**Supplied information:**
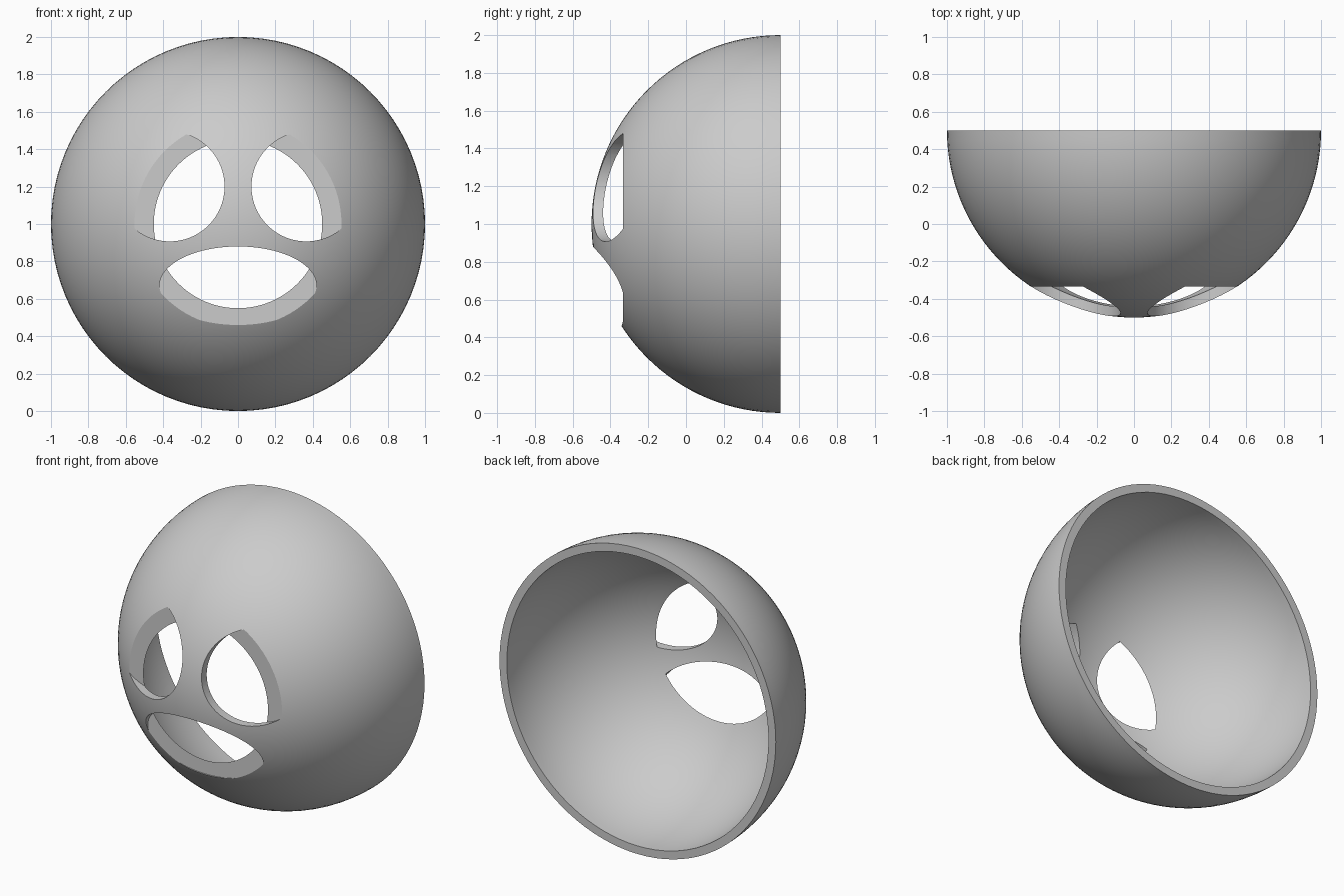
import bpy, bmesh, math
from mathutils import Matrix, Vector

if "Cube" in bpy.data.objects:
    bpy.data.objects.remove(bpy.data.objects["Cube"])

CENTER = Vector((0, 0.5, 1))
OUTER, INNER = 1.0, 0.947
STEPS, SEGMENTS = 32, 96
CUT_DEPTH = -0.333          # the face openings stop at this plane

grey = bpy.data.materials.new("grey")
grey.diffuse_color = (0.6, 0.6, 0.6, 1)
grey.use_nodes = True
grey.node_tree.nodes["Principled BSDF"].inputs["Base Color"].default_value = grey.diffuse_color


def make_object(name, bm):
    bmesh.ops.recalc_face_normals(bm, faces=bm.faces[:])
    mesh = bpy.data.meshes.new(name)
    bm.to_mesh(mesh)
    bm.free()
    mesh.materials.append(grey)
    obj = bpy.data.objects.new(name, mesh)
    bpy.context.collection.objects.link(obj)
    return obj


def make_shell():
    # Half-ring profile: outer arc from front to rim, inner arc back to front
    angles = [i / STEPS * math.pi / 2 for i in range(STEPS + 1)]
    profile = [(OUTER, a) for a in angles] + [(INNER, a) for a in reversed(angles)]
    bm = bmesh.new()
    verts = [bm.verts.new(CENTER + Vector((r * math.sin(a), -r * math.cos(a), 0)))
             for r, a in profile]
    edges = [bm.edges.new(pair) for pair in zip(verts, verts[1:])]
    bmesh.ops.spin(bm, geom=verts + edges, cent=CENTER, axis=(0, 1, 0),
                   angle=math.tau, steps=SEGMENTS)
    bmesh.ops.remove_doubles(bm, verts=bm.verts[:], dist=1e-4)
    return make_object("mask_shell", bm)


def make_cutter(name, x, z, half_width, half_height):
    # Elliptical plug running along y, with a flat back end
    front = -0.9
    bm = bmesh.new()
    bmesh.ops.create_cone(bm, cap_ends=True, segments=80, radius1=1, radius2=1, depth=1)
    place = (Matrix.Translation((x, (front + CUT_DEPTH) / 2, z))
             @ Matrix.Diagonal((half_width, CUT_DEPTH - front, half_height, 1))
             @ Matrix.Rotation(math.pi / 2, 4, 'X'))
    bmesh.ops.transform(bm, matrix=place, verts=bm.verts[:])
    obj = make_object(name, bm)
    obj.hide_render = True
    return obj


shell = make_shell()

# Two round eyes and a wide mouth
cutters = [make_cutter("eye_cutter_left", -0.365, 1.2, 0.293, 0.293),
           make_cutter("eye_cutter_right", 0.365, 1.2, 0.293, 0.293),
           make_cutter("mouth_cutter", 0, 0.67, 0.42, 0.21)]

bpy.context.view_layer.objects.active = shell
for cutter in cutters:
    mod = shell.modifiers.new(cutter.name, 'BOOLEAN')
    mod.operation = 'DIFFERENCE'
    mod.solver = 'EXACT'
    mod.object = cutter
    bpy.ops.object.modifier_apply(modifier=mod.name)
    bpy.data.objects.remove(cutter)

shell.select_set(True)
bpy.ops.object.shade_smooth_by_angle(angle=math.radians(30))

**Exercise details:** This task calls for an exact copy of the data above, without pictures.

**Solution for this exercise:**
import bpy, bmesh, math
from mathutils import Matrix, Vector

if "Cube" in bpy.data.objects:
    bpy.data.objects.remove(bpy.data.objects["Cube"])

CENTER = Vector((0, 0.5, 1))
OUTER, INNER = 1.0, 0.947
STEPS, SEGMENTS = 32, 96
CUT_DEPTH = -0.333          # the face openings stop at this plane

grey = bpy.data.materials.new("grey")
grey.diffuse_color = (0.6, 0.6, 0.6, 1)
grey.use_nodes = True
grey.node_tree.nodes["Principled BSDF"].inputs["Base Color"].default_value = grey.diffuse_color


def make_object(name, bm):
    bmesh.ops.recalc_face_normals(bm, faces=bm.faces[:])
    mesh = bpy.data.meshes.new(name)
    bm.to_mesh(mesh)
    bm.free()
    mesh.materials.append(grey)
    obj = bpy.data.objects.new(name, mesh)
    bpy.context.collection.objects.link(obj)
    return obj


def make_shell():
    # Half-ring profile: outer arc from front to rim, inner arc back to front
    angles = [i / STEPS * math.pi / 2 for i in range(STEPS + 1)]
    profile = [(OUTER, a) for a in angles] + [(INNER, a) for a in reversed(angles)]
    bm = bmesh.new()
    verts = [bm.verts.new(CENTER + Vector((r * math.sin(a), -r * math.cos(a), 0)))
             for r, a in profile]
    edges = [bm.edges.new(pair) for pair in zip(verts, verts[1:])]
    bmesh.ops.spin(bm, geom=verts + edges, cent=CENTER, axis=(0, 1, 0),
                   angle=math.tau, steps=SEGMENTS)
    bmesh.ops.remove_doubles(bm, verts=bm.verts[:], dist=1e-4)
    return make_object("mask_shell", bm)


def make_cutter(name, x, z, half_width, half_height):
    # Elliptical plug running along y, with a flat back end
    front = -0.9
    bm = bmesh.new()
    bmesh.ops.create_cone(bm, cap_ends=True, segments=80, radius1=1, radius2=1, depth=1)
    place = (Matrix.Translation((x, (front + CUT_DEPTH) / 2, z))
             @ Matrix.Diagonal((half_width, CUT_DEPTH - front, half_height, 1))
             @ Matrix.Rotation(math.pi / 2, 4, 'X'))
    bmesh.ops.transform(bm, matrix=place, verts=bm.verts[:])
    obj = make_object(name, bm)
    obj.hide_render = True
    return obj


shell = make_shell()

# Two round eyes and a wide mouth
cutters = [make_cutter("eye_cutter_left", -0.365, 1.2, 0.293, 0.293),
           make_cutter("eye_cutter_right", 0.365, 1.2, 0.293, 0.293),
           make_cutter("mouth_cutter", 0, 0.67, 0.42, 0.21)]

bpy.context.view_layer.objects.active = shell
for cutter in cutters:
    mod = shell.modifiers.new(cutter.name, 'BOOLEAN')
    mod.operation = 'DIFFERENCE'
    mod.solver = 'EXACT'
    mod.object = cutter
    bpy.ops.object.modifier_apply(modifier=mod.name)
    bpy.data.objects.remove(cutter)

shell.select_set(True)
bpy.ops.object.shade_smooth_by_angle(angle=math.radians(30))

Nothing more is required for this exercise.